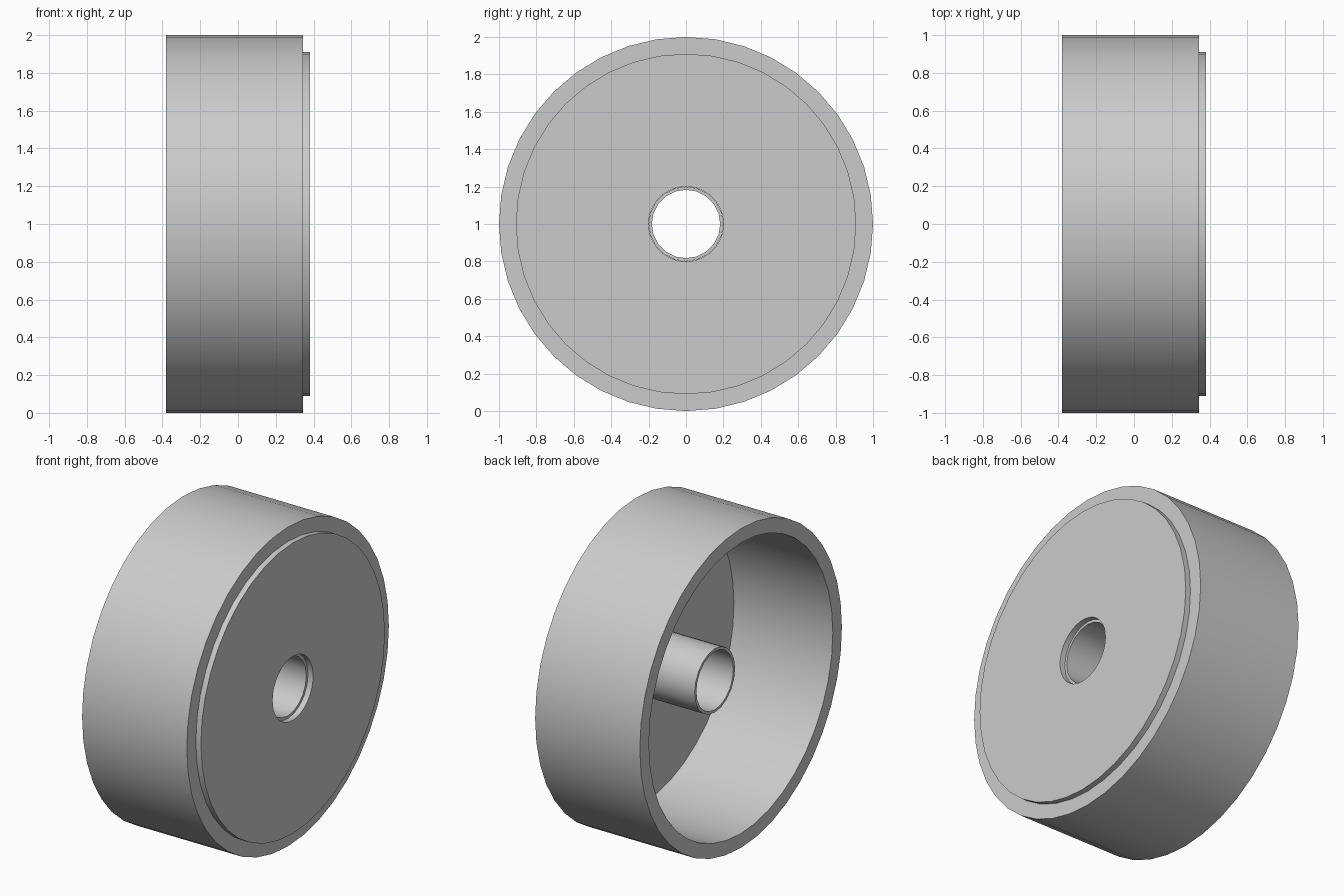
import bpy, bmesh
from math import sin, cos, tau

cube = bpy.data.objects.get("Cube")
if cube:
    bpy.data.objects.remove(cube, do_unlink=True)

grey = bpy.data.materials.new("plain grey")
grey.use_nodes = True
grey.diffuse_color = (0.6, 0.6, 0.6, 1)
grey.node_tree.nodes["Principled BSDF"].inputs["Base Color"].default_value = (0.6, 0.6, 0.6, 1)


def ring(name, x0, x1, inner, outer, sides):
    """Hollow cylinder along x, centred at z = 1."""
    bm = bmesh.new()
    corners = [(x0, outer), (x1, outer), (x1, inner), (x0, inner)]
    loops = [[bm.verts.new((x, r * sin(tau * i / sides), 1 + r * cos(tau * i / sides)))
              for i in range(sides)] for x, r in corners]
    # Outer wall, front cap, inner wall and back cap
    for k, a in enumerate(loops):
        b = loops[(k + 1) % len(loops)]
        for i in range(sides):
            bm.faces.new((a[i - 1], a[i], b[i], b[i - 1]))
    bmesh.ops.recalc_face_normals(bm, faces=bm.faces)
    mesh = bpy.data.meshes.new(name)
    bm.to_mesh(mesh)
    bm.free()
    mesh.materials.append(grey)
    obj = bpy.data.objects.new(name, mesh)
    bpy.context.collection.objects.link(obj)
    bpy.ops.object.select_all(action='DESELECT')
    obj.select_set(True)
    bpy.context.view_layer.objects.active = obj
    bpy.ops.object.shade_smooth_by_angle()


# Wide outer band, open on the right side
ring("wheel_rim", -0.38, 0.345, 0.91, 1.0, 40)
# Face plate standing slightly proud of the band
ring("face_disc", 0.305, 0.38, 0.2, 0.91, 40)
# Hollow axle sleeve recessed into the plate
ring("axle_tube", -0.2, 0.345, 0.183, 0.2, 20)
-*-
__About this exercise__
Set down the lines of the records above exactly, apart from the pictures.

__Solution to the problem__
import bpy, bmesh
from math import sin, cos, tau

cube = bpy.data.objects.get("Cube")
if cube:
    bpy.data.objects.remove(cube, do_unlink=True)

grey = bpy.data.materials.new("plain grey")
grey.use_nodes = True
grey.diffuse_color = (0.6, 0.6, 0.6, 1)
grey.node_tree.nodes["Principled BSDF"].inputs["Base Color"].default_value = (0.6, 0.6, 0.6, 1)


def ring(name, x0, x1, inner, outer, sides):
    """Hollow cylinder along x, centred at z = 1."""
    bm = bmesh.new()
    corners = [(x0, outer), (x1, outer), (x1, inner), (x0, inner)]
    loops = [[bm.verts.new((x, r * sin(tau * i / sides), 1 + r * cos(tau * i / sides)))
              for i in range(sides)] for x, r in corners]
    # Outer wall, front cap, inner wall and back cap
    for k, a in enumerate(loops):
        b = loops[(k + 1) % len(loops)]
        for i in range(sides):
            bm.faces.new((a[i - 1], a[i], b[i], b[i - 1]))
    bmesh.ops.recalc_face_normals(bm, faces=bm.faces)
    mesh = bpy.data.meshes.new(name)
    bm.to_mesh(mesh)
    bm.free()
    mesh.materials.append(grey)
    obj = bpy.data.objects.new(name, mesh)
    bpy.context.collection.objects.link(obj)
    bpy.ops.object.select_all(action='DESELECT')
    obj.select_set(True)
    bpy.context.view_layer.objects.active = obj
    bpy.ops.object.shade_smooth_by_angle()


# Wide outer band, open on the right side
ring("wheel_rim", -0.38, 0.345, 0.91, 1.0, 40)
# Face plate standing slightly proud of the band
ring("face_disc", 0.305, 0.38, 0.2, 0.91, 40)
# Hollow axle sleeve recessed into the plate
ring("axle_tube", -0.2, 0.345, 0.183, 0.2, 20)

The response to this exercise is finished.